Story #58. Kidnapping of Ukrainian Writer by the Russian Occupiers

October 28, 2022
The story of the writer and public figure Volodymyr Vakulenko, who was kidnapped by Russian invaders from his home in the village of Kapytolivka, Kharkiv Oblast.
article-photo
Photo credit: Iryna Novitska

Seven months ago, on March 24, the Ukrainian writer Volodymyr Vakulenko was disappeared by the Russian occupiers. Since then, nothing is known about him. UkraineWorld spoke with Volodymyr's stepfather Vasyl.

The first time, Volodymyr and his child Vitaly, who has an autism spectrum disorder, were taken away by the Russians on March 23. They were released after three hours. Volodymyr felt that the invaders would come back for him, so he hid all his valuables: a large collection of coins and his laptop. Under a cherry tree in his garden, Volodymyr buried his war diary, saying to his stepfather: "Give it back when our guys come."
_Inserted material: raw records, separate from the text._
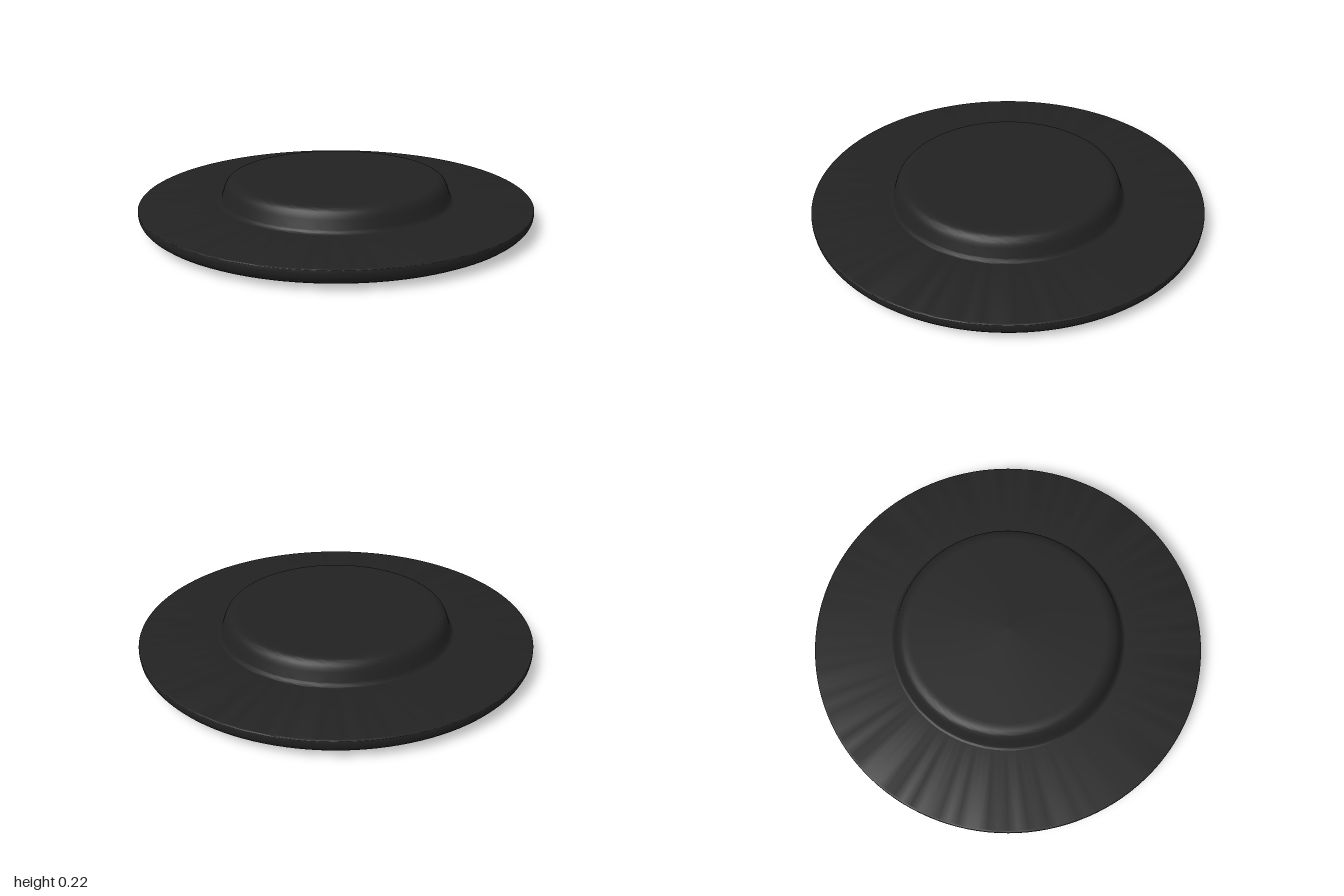
import * as THREE from 'three';
import { toCreasedNormals } from 'three/addons/utils/BufferGeometryUtils.js';

const material = new THREE.MeshStandardMaterial({ color: 0x222222 });

// Turns a profile path (radius, height) into a round part with crisp edges kept
function turned(name, path) {
  const lathe = new THREE.LatheGeometry(path.getPoints(10), 128);
  const mesh = new THREE.Mesh(toCreasedNormals(lathe, 0.6), material);
  mesh.name = name;
  return mesh;
}

export function createModel() {
  const group = new THREE.Group();
  group.name = 'steppedDisc';

  // Wide base: flat underside, rounded lower edge, flat top ledge
  const base = new THREE.Path();
  base.moveTo(0, 0);
  base.lineTo(0.82, 0);
  base.bezierCurveTo(0.93, 0.004, 1, 0.03, 1, 0.085);
  base.lineTo(1, 0.097);
  base.quadraticCurveTo(1, 0.104, 0.99, 0.104);
  base.lineTo(0.59, 0.104);
  group.add(turned('baseDisc', base));

  // Raised centre: small fillet at the foot, sloping side, rounded shoulder
  const hub = new THREE.Path();
  hub.moveTo(0.605, 0.104);
  hub.quadraticCurveTo(0.592, 0.107, 0.586, 0.125);
  hub.lineTo(0.573, 0.165);
  hub.bezierCurveTo(0.56, 0.2, 0.545, 0.217, 0.5, 0.217);
  hub.lineTo(0, 0.217);
  group.add(turned('raisedCentre', hub));

  return group;
}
The next day, more aggressive Russians came to Volodymyr's home, took him away, and never returned him. Vasyl wanted to stop the Russians from kidnapping his son, but one of the soldiers said to him, "I will shoot your knees right now."

"When we realized that the Russians had already captured Kupyansk, I told Volodya to take the child and leave here. But we could not convince him. He said: "I'm disabled, my child is disabled, we won't be touched," Vasyl recalls.

"We've already lived our lives, so we have nothing to lose. But Volodya was still young, he had a small son, he is a famous writer and would definitely find a safe place for himself," Volodymyr Vakulenko's stepfather said. However, Volodymyr was a volunteer, helped the Armed Forces of Ukraine, delivered food to the checkpoints of our military. He always said that "this is his land".

After Volodymyr's abduction, his parents went everywhere they could to find information  about their son. The Russians set up a torture chamber in the basement of a kindergarten in Kapytolivka. Volodymyr's parents looked for him there, but they were told that he was not there. They went to schools where prisoners were kept, but also to no avail.

One day, the neighbors overheard a Russian commander talking  about Volodymyr.  "He's so stubborn, you can't break him," they said.

Kapytolivka was under Russian occupation for more than six months. "We came to liberate you," the occupiers told Volodymyr's stepfather at the beginning of the invasion. But in fact, they liberated the village from gas, electricity, water and a peaceful life.

Heavy fighting took place here for several months while the occupiers looted and intimidated the locals. "One day, a drunk Russian soldier came to the basement of our house and started chasing the women sitting there, threatening to shoot them all. I asked him to calm down, but he pulled out his machine gun and fired three shots near me. Honestly, it was very scary," Vasyl recalls.

Fortunately, the Ukrainian army liberated the village in September. On September 24, Volodymyr Vakulenko's colleagues, together with Vasyl, unearthed the writer's diary, buried in the garden the day before his arrest. The diary is being kept temporarily at the Kharkiv Literary Museum.


Nothing is known about Volodymyr's location or condition. The writer's parents are taking care their grandson and hope to see their son again one day.

This material was prepared with financial support from the International Renaissance Foundation.

Related articles

Stories
May 5, 2022

Story #14. Russian Shelling in Lviv. This is What It Feels Like

Testimony of a witness. From an Instagram post by Olena Matviyas.
VIDEO
May 4, 2020

How Russia Monopolizes The Memory of World War II

This year marks the 75th anniversary of the end of World War II, the bloodiest military conflict in human history. While for many nations WWII is about grieving,...